Up until the mid-1950s, almost every American carpenter had heard of Audels Carpenters and Builders Guide. Even carpenters who didn’t own all four volumes of the book series had probably studied the Audels books at some point in their careers, or knew someone on the job site who had copies of the books.
In a way, the Audels Guide was the Fine Homebuilding of the 1930s and 1940s. It instructed beginners in the right way to do things; it upheld standards; and it promoted quality work.
First published in 1923, the guide was updated in 1939, 1945, and 1951. As U.S. builders made the transition away from post-and-beam framing to stick framing, Audels dragged its heels, entering the new era with great reluctance. Even in its 1951 edition, the series insisted that a quality building needed a post-and-beam frame with mortise-and-tenon joints.
In an online essay, Tedd Benson credited the Audels books for inspiring his love for the construction method that became Benson’s focus for decades: “Reading the old Audels was, in fact, the first time I became enamored of timberframing. That edition had good illustrations and reasonably good instructions about joinery and particular framing techniques.”
The 1951 edition of Audels, which I own, advised readers that stick framing was inferior to post-and-beam construction. The books refer to stick framing as “balloon framing,” whereas post-and-beam construction (timber framing) is called “full framing.”

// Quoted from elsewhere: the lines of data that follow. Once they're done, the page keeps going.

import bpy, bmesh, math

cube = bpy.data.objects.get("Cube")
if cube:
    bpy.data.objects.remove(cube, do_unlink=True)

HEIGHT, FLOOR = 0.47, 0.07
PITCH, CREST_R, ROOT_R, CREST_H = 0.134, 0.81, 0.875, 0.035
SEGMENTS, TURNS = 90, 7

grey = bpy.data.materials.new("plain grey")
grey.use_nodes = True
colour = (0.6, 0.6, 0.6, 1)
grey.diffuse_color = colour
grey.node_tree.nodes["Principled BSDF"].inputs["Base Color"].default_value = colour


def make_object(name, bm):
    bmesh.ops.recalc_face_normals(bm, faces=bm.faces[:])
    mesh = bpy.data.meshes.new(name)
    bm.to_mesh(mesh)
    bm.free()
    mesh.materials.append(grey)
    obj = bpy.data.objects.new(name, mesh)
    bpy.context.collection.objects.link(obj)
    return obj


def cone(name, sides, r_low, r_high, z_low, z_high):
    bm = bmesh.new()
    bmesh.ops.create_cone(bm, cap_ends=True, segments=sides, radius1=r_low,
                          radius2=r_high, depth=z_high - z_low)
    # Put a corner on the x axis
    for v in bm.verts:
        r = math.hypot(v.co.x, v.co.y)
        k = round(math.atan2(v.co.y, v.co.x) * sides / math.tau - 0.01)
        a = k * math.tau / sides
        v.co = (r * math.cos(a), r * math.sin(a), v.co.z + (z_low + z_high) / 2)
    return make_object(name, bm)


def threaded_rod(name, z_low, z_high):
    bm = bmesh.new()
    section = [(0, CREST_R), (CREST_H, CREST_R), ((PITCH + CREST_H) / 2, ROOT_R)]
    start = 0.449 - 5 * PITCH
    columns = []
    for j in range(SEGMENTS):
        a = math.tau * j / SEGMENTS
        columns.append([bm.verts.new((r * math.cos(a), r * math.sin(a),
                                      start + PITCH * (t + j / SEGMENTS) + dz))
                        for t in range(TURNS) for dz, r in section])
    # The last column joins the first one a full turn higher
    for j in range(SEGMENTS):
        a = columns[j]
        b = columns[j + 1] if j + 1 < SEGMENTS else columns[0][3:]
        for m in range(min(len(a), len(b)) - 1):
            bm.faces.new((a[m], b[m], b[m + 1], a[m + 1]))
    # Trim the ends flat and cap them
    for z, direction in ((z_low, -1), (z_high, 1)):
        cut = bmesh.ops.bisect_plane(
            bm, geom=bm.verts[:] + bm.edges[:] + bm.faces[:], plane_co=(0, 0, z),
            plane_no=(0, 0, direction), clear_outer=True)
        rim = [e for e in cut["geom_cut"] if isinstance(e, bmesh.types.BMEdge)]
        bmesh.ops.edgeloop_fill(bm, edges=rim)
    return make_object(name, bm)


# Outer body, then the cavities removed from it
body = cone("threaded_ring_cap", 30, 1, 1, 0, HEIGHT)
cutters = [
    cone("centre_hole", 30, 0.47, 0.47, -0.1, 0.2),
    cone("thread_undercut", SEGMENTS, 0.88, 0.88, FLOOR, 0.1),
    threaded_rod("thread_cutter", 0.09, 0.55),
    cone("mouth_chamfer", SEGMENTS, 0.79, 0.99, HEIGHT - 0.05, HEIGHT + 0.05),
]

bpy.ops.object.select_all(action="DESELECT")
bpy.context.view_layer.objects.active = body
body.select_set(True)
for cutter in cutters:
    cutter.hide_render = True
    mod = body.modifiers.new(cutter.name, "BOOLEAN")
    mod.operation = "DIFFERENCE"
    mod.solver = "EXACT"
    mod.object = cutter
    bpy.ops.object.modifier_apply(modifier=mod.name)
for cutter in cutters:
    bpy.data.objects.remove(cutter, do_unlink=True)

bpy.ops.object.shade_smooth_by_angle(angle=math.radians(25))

According to Audels, a “full frame” consists of “heavy and solid timbers fastened together with mortise and tenon joints secured by pins,” while a balloon frame “is a cheap and as usually put together a more or less objectionable construction. … Since the balloon frame is a type which invites poor work and a certain class of builders cannot resist such a…